Why have a center of excellence in marine science?
Daniela Margarita Ozuna – Journalist Universidad de Antioquia
The Corporation Center of Excellence in Marine Sciences (CEMarin) has an extremely important mission for Colombia to jointly research the coastal marine resources of the Caribbean and the Pacific for their protection.
CEMarin was founded in 2009 as a scientific and academic consortium of five Colombian universities and research institutions, and one German university. In 2015, it became a legal entity.
CEMarin consists of Universidad de Antioquia, Universidad de los Andes, Universidad Nacional de Colombia, Universidad de Bogotá Jorge Tadeo Lozano, Universidad del Valle and Justus Liebig University Giessen from Germany, and it receives co-funding from the German Academic Exchange Service (DAAD).
It has 95 scientists from diverse fields such as marine biology, chemistry, geography, oceanography, engineering, socioeconomics and environmental law, who contribute their expertise to promote interdisciplinary research, scientific training and outreach in marine sciences.
Around 50 students have joined the corporation through doctoral fellowships, thesis co-direction between Colombian and German scientists, internships at partner institutions in both countries, funding of thesis projects, and organization of basic field courses, specialized advanced courses, workshops and seminars in Colombia and Germany.
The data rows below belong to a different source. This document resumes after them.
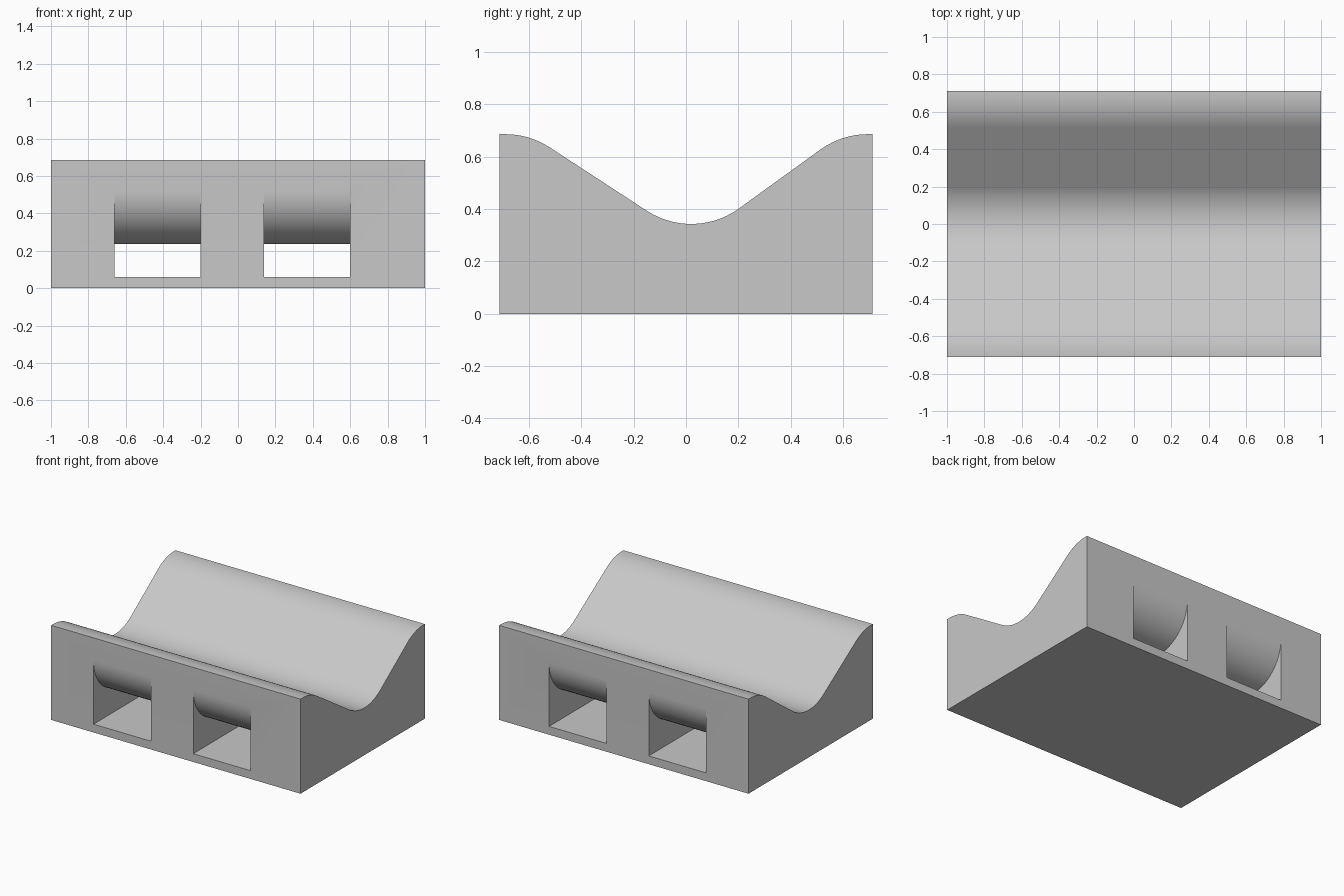
import bpy, bmesh
from math import sin, cos, asin, atan2, hypot, pi

if "Cube" in bpy.data.objects:
    bpy.data.objects.remove(bpy.data.objects["Cube"], do_unlink=True)

HALF_Y = 0.712
CREST_Z, VALLEY_Z, VALLEY_Y = 0.686, 0.343, 0.02
BEND = 0.31          # radius of the crest and valley bends
STEPS = 14

grey = bpy.data.materials.new("light grey")
grey.use_nodes = True
colour = (0.58, 0.58, 0.58, 1)
grey.diffuse_color = colour
grey.node_tree.nodes["Principled BSDF"].inputs["Base Color"].default_value = colour


def arc(cy, cz, radius, start, end):
    """Points of an arc in the yz plane."""
    angles = [start + (end - start) * i / STEPS for i in range(STEPS + 1)]
    return [(cy + radius * cos(a), cz + radius * sin(a)) for a in angles]


def extrude_profile(name, profile, x0, x1):
    """Prism along x from a yz profile."""
    bm = bmesh.new()
    face = bm.faces.new([bm.verts.new((x0, y, z)) for y, z in profile])
    new = bmesh.ops.extrude_face_region(bm, geom=[face])["geom"]
    verts = [v for v in new if isinstance(v, bmesh.types.BMVert)]
    bmesh.ops.translate(bm, verts=verts, vec=(x1 - x0, 0, 0))
    bmesh.ops.recalc_face_normals(bm, faces=bm.faces)
    mesh = bpy.data.meshes.new(name)
    bm.to_mesh(mesh)
    bm.free()
    mesh.materials.append(grey)
    obj = bpy.data.objects.new(name, mesh)
    bpy.context.collection.objects.link(obj)
    return obj


def slope_angle(run):
    """Slope of the straight line tangent to the crest and valley bends."""
    rise = CREST_Z - VALLEY_Z - 2 * BEND
    return asin(2 * BEND / hypot(run, rise)) + atan2(rise, run)


# Cradle body: front crest, valley, back crest
front_y, back_y = -0.69, 0.695
front_slope = slope_angle(VALLEY_Y - front_y)
back_slope = slope_angle(back_y - VALLEY_Y)
top = arc(front_y, CREST_Z - BEND, BEND, pi / 2, pi / 2 - front_slope)
top += arc(VALLEY_Y, VALLEY_Z + BEND, BEND, -pi / 2 - front_slope, -pi / 2 + back_slope)
top += arc(back_y, CREST_Z - BEND, BEND, pi / 2 + back_slope, pi / 2)
outline = [(-HALF_Y, 0), (-HALF_Y, CREST_Z)] + top + [(HALF_Y, CREST_Z), (HALF_Y, 0)]
body = extrude_profile("cradle_body", outline, -1, 1)

# Tunnels with a ceiling that flares up to the front and back faces
FLOOR, CEILING, FLARE, OUT = 0.06, 0.235, 0.285, 0.8
flare_z, flare_y = CEILING + FLARE, HALF_Y - FLARE
ceiling = arc(-flare_y, flare_z, FLARE, pi, 1.5 * pi)
ceiling += arc(flare_y, flare_z, FLARE, -pi / 2, 0)
tunnel = [(-OUT, FLOOR), (-OUT, flare_z)] + ceiling + [(OUT, flare_z), (OUT, FLOOR)]

bpy.context.view_layer.objects.active = body
for side, x0 in (("right", -0.66), ("left", 0.14)):
    cutter = extrude_profile(side + "_tunnel_cutter", tunnel, x0, x0 + 0.46)
    cutter.hide_render = True
    cut = body.modifiers.new(side + "_tunnel", "BOOLEAN")
    cut.operation = "DIFFERENCE"
    cut.solver = "EXACT"
    cut.object = cutter
    bpy.ops.object.modifier_apply(modifier=cut.name)
    bpy.data.objects.remove(cutter, do_unlink=True)

# Smooth bends, sharp edges
body.select_set(True)
bpy.ops.object.shade_smooth_by_angle(angle=pi / 6)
Additionally, the double degree program is promoted between doctoral programs in Colombia and Germany.
“We support several institutions with many strengths in the marine field. CEMarin covers the whole country and can work in the Caribbean and the Pacific. We also have the opportunity to leverage projects and we support approximately 20 interinstitutional doctorate students of Marine Science with 25 or 30 million Colombian pesos for their research,” says Jairo Zapata, Director of the Environmental Academic Corporation of the Universidad de Antioquia and CEMarin.
What does it mean to the Universidad de Antioquia to lead CEMarin?
It is both a challenge and a responsibility for the university and the country to give doctoral students the opportunity to give this information back to the communities.
And how is CEMarin doing in that respect?
This is a great challenge that we haven’t finished yet. The university has made progress, but we still have work to do. That is why CEMarin also works in society and law, so that what we do can reach the community and be applied to daily work.
How much does Colombia support research on marine resources?
Marine resources have caught people’s attention because of the ongoing issue of climate change. This means that there is interest, research and ideas, but we don’t have sufficient support from the Colombian state. Therefore, in corporations like CEMarin, we try to raise international funds for research.
Colombia has established regulations, but how can we enforce them with the staff we have. Unfortunately, as civilians we do not acknowledge or comply with the regulations, and as tourists or researchers, we violate them. There is ignorance and lack of awareness on the issue.
So there are many challenges…
The first step is to be self-financing and we can achieve this by submitting research projects to different calls for applications. We aim to gradually achieve these opportunities, because we are still not very well known. Unfortunately, we are better known abroad than in Colombia.
Is CEMarin interested in sustainable tourism?
Yes, we are interested in everything to do with the marine world. In Colombia, there is a lack of implementation of sustainable tourism and dialogue between ministries. We have to follow the example set by Costa Rica and Mexico, which have been developing this work for some time, achieving economic results and making progress in environmental protection.